- Opening Delimiter -
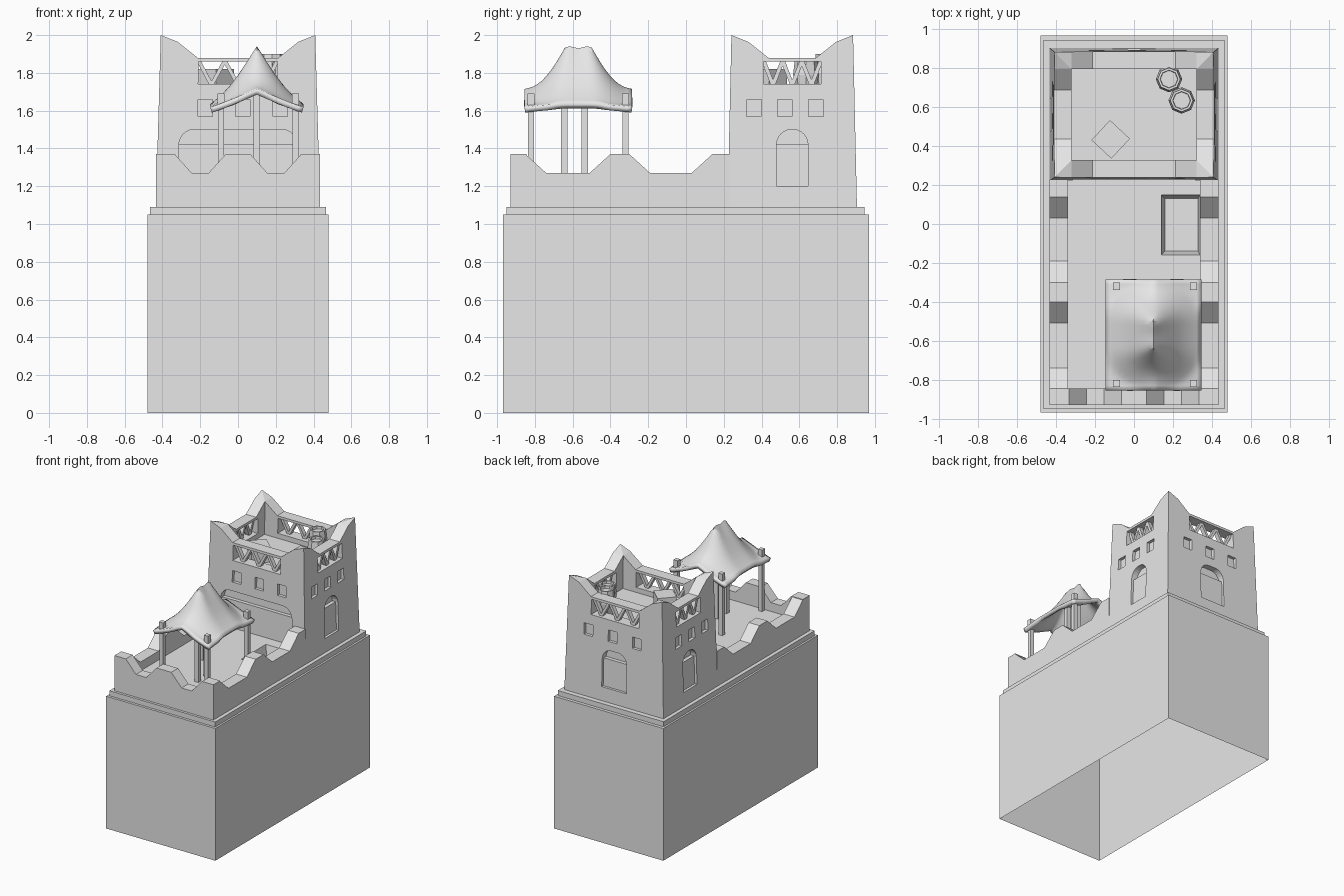
import bpy, bmesh, math
from mathutils import Matrix, Vector

cube = bpy.data.objects.get("Cube")
if cube:
    bpy.data.objects.remove(cube, do_unlink=True)

stone = bpy.data.materials.new("pale_grey_stone")
stone.use_nodes = True
stone.diffuse_color = (0.8, 0.8, 0.8, 1)
stone.node_tree.nodes["Principled BSDF"].inputs["Base Color"].default_value = (0.8, 0.8, 0.8, 1)


def make(name, bm):
    bmesh.ops.remove_doubles(bm, verts=bm.verts, dist=1e-5)
    bmesh.ops.recalc_face_normals(bm, faces=bm.faces)
    me = bpy.data.meshes.new(name)
    bm.to_mesh(me)
    bm.free()
    me.materials.append(stone)
    ob = bpy.data.objects.new(name, me)
    bpy.context.collection.objects.link(ob)
    return ob


def box(name, lo, hi, turn=0.0):
    lo, hi = Vector(lo), Vector(hi)
    bm = bmesh.new()
    bmesh.ops.create_cube(bm, size=1)
    mat = Matrix.Translation((lo + hi) / 2) @ Matrix.Rotation(turn, 4, 'Z') @ Matrix.Diagonal((*(hi - lo), 1))
    bmesh.ops.transform(bm, matrix=mat, verts=bm.verts)
    return make(name, bm)


def prism(name, outer, v0, v1, inner=None):
    """Outline of (u, z) points swept from depth v0 to v1."""
    bm = bmesh.new()
    a = [bm.verts.new((u, v0, z)) for u, z in outer]
    b = [bm.verts.new((u, v1, z)) for u, z in inner or outer]
    bm.faces.new(a)
    bm.faces.new(b[::-1])
    for i in range(len(a)):
        j = (i + 1) % len(a)
        bm.faces.new((a[j], a[i], b[i], b[j]))
    bmesh.ops.dissolve_degenerate(bm, edges=bm.edges, dist=1e-5)
    return make(name, bm)


def cut(ob, cutters):
    for c in cutters:
        m = ob.modifiers.new("cut", 'BOOLEAN')
        m.operation, m.solver, m.object = 'DIFFERENCE', 'EXACT', c
    bpy.context.view_layer.update()
    me = bpy.data.meshes.new_from_object(ob.evaluated_get(bpy.context.evaluated_depsgraph_get()))
    ob.modifiers.clear()
    ob.data = me
    for c in cutters:
        bpy.data.objects.remove(c, do_unlink=True)


def rect(u, z, hu, hz):
    return [(u - hu, z - hz), (u + hu, z - hz), (u + hu, z + hz), (u - hu, z + hz)]


def arch(half, z0, z1, r):
    pts = [(-half, z0), (half, z0)]
    for side in (1, -1):
        for k in range(7):
            a = math.radians(15 * (k if side > 0 else 6 - k))
            pts.append((side * (half - r + r * math.cos(a)), z1 - r + r * math.sin(a)))
    return pts


# Hollow base block, open underneath
base = box("base_block", (-.48, -.97, 0), (.48, .97, 1.05))
bm = bmesh.new()
bm.from_mesh(base.data)
bmesh.ops.delete(bm, geom=[f for f in bm.faces if f.normal.z < -.5], context='FACES_ONLY')
bm.to_mesh(base.data)
bm.free()
box("base_ledge", (-.465, -.95, 1.05), (.465, .945, 1.09))

# Terrace floor with a sunken stair well
FLOOR = 1.2
floor = box("terrace_floor", (-.345, -.855, 1.09), (.345, .23, FLOOR))
well = box("well_cutter", (.14, -.16, FLOOR - .08), (.34, .15, FLOOR + .08))
for v in well.data.vertices:
    if v.co.z < FLOOR:
        v.co.x += .02 if v.co.x < .24 else -.01
        v.co.y += .02 if v.co.y < 0 else -.02
    else:
        v.co.z = FLOOR + .001
cut(floor, [well])

# Terrace parapets with sloping notches
LOW, HIGH = 1.27, 1.37
xs = [-.335, -.245, -.155, -.065, .065, .155, .245, .335]
ys = [-.85, -.74, -.51, -.40, -.30, -.19, .03, .14]
steps = [HIGH, LOW, LOW, HIGH] * 2


def parapet(name, start, end, cuts):
    top = [(start, HIGH)] + list(zip(cuts, steps)) + [(end, HIGH)]
    if start == cuts[0]:
        top = top[1:]
    return prism(name, [(end, 1.09), (start, 1.09)] + top, 0, .095)


front = parapet("front_parapet", -.435, .435, xs)
front.data.transform(Matrix.Translation((0, -.93, 0)) @ Matrix.Diagonal((1, .9, 1, 1)))
for name, x in (("right_parapet", -.435), ("left_parapet", .34)):
    wall = parapet(name, -.85, .23, ys)
    wall.data.transform(Matrix(((0, 1, 0, x), (1, 0, 0, 0), (0, 0, 1, 0), (0, 0, 0, 1))))
    wall.data.flip_normals()

# Tower: four battered walls with peaked corners
CY, HX, HY, T, ROOF = .5625, .435, .3425, .095, 1.7


def batter(ob):
    for v in ob.data.vertices:
        s = 1 - .06 * (v.co.z - 1.09) / .91
        v.co.x *= s
        v.co.y = CY + (v.co.y - CY) * s


def tower_wall(side, turn, half, depth, lattice, door, win_mid, win_gap):
    def outline(end, peak):
        right = [(end, 1.09), (end, peak), (half - T, 1.965), (half - .21, 1.88)]
        return right + [(-u, z) for u, z in reversed(right)]

    wall = prism(side + "_tower_wall", outline(half, 2.0), 0, T, outline(half - T, 1.965))
    cutters = [prism("lattice_cutter", rect(0, 1.8, lattice, .06), -.1, .3),
               prism("door_cutter", arch(door, FLOOR, 1.5, .08), -.1, .05)]
    for k in (-1, 0, 1):
        cutters.append(prism("window_cutter", rect(win_mid + k * win_gap, 1.615, .04, .045), -.1, .025))
    cut(wall, cutters)
    parts = [wall, prism(side + "_door_panel", rect(0, 1.31, door, .11), .02, .06)]
    # Zigzag lattice bars
    n, w = 6, .012
    for i in range(n):
        u0, u1 = (lattice * (2 * k / n - 1) for k in (i, i + 1))
        lo, hi = (u1, u0) if i % 2 == 0 else (u0, u1)
        bar = [(lo - w, 1.735), (lo + w, 1.735), (hi + w, 1.865), (hi - w, 1.865)]
        parts.append(prism(side + "_lattice_bar", bar, .025, .06))
    place = (Matrix.Translation((0, CY, 0)) @ Matrix.Rotation(math.radians(turn), 4, 'Z')
             @ Matrix.Translation((0, -depth, 0)))
    for p in parts:
        p.data.transform(place)
        batter(p)


tower_wall("front", 0, HX, HY, .22, .32, .025, .205)
tower_wall("left", 90, HY, HX, .16, .085, -.04, .17)
tower_wall("back", 180, HX, HY, .22, .11, -.02, .22)
tower_wall("right", 270, HY, HX, .16, .085, .035, .17)
batter(box("tower_roof_floor", (-HX + .08, CY - HY + .08, 1.09), (HX - .08, CY + HY - .08, ROOF)))

# Roof furnishings
box("roof_crate", (-.19, .365, ROOF), (-.05, .505, 1.82), math.radians(47))
for x, y, top in ((.18, .745, 1.9), (.245, .635, 1.88)):
    bm = bmesh.new()
    rings = []
    for r, z in ((.052, ROOF), (.068, (ROOF + top) / 2), (.058, top), (.046, top), (.044, top - .02)):
        rings.append([bm.verts.new((x + r * math.cos(k * math.pi / 4), y + r * math.sin(k * math.pi / 4), z))
                      for k in range(8)])
    for a, b in zip(rings, rings[1:]):
        for k in range(8):
            bm.faces.new((a[k], a[k - 1], b[k - 1], b[k]))
    bm.faces.new(rings[0])
    bm.faces.new(rings[-1])
    make("roof_barrel", bm)

# Canopy posts, corner posts poke through the cloth
for x in (-.09, .305):
    for y in (-.82, -.32):
        box("corner_post", (x - .016, y - .016, FLOOR), (x + .016, y + .016, 1.64))
        box("post_cap", (x - .018, y - .018, 1.63), (x + .018, y + .018, 1.69))
for y in (-.645, -.535):
    box("ridge_post", (.082, y - .017, FLOOR), (.116, y + .017, 1.88))


# Draped canopy cloth
def drape(x, y):
    dx = abs(x - .1) / .247
    ridge = abs(y + .57)
    dy = max(0, ridge - .065) / .22
    r = math.hypot(dx, dy)
    curve = [(0, 1.945), (.2, 1.865), (.4, 1.79), (.6, 1.725), (.8, 1.675), (1, 1.635), (1.5, 1.615)]
    for (r0, z0), (r1, z1) in zip(curve, curve[1:]):
        if r <= r1:
            z = z0 + (z1 - z0) * (r - r0) / (r1 - r0)
            break
    z += .08 * dy ** 2 * max(0, 1 - dx) ** 1.2
    return z - .015 * max(0, 1 - ridge / .065) * max(0, 1 - 3 * dx)


bm = bmesh.new()
bmesh.ops.create_grid(bm, x_segments=20, y_segments=24, size=1)
for v in bm.verts:
    x, y = .1 + v.co.x * .247, -.57 + v.co.y * .285
    v.co = (x, y, drape(x, y))
canopy = make("canopy", bm)
if canopy.data.polygons[0].normal.z < 0:
    canopy.data.flip_normals()
thick = canopy.modifiers.new("thickness", 'SOLIDIFY')
thick.thickness = .03
thick.offset = -1
bpy.context.view_layer.objects.active = canopy
canopy.select_set(True)
bpy.ops.object.shade_smooth_by_angle(angle=math.radians(40))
- Closing Delimiter -
Brief: Work out how many lines of the data hold the string "materials". State only that number.

Solution to the problem: 2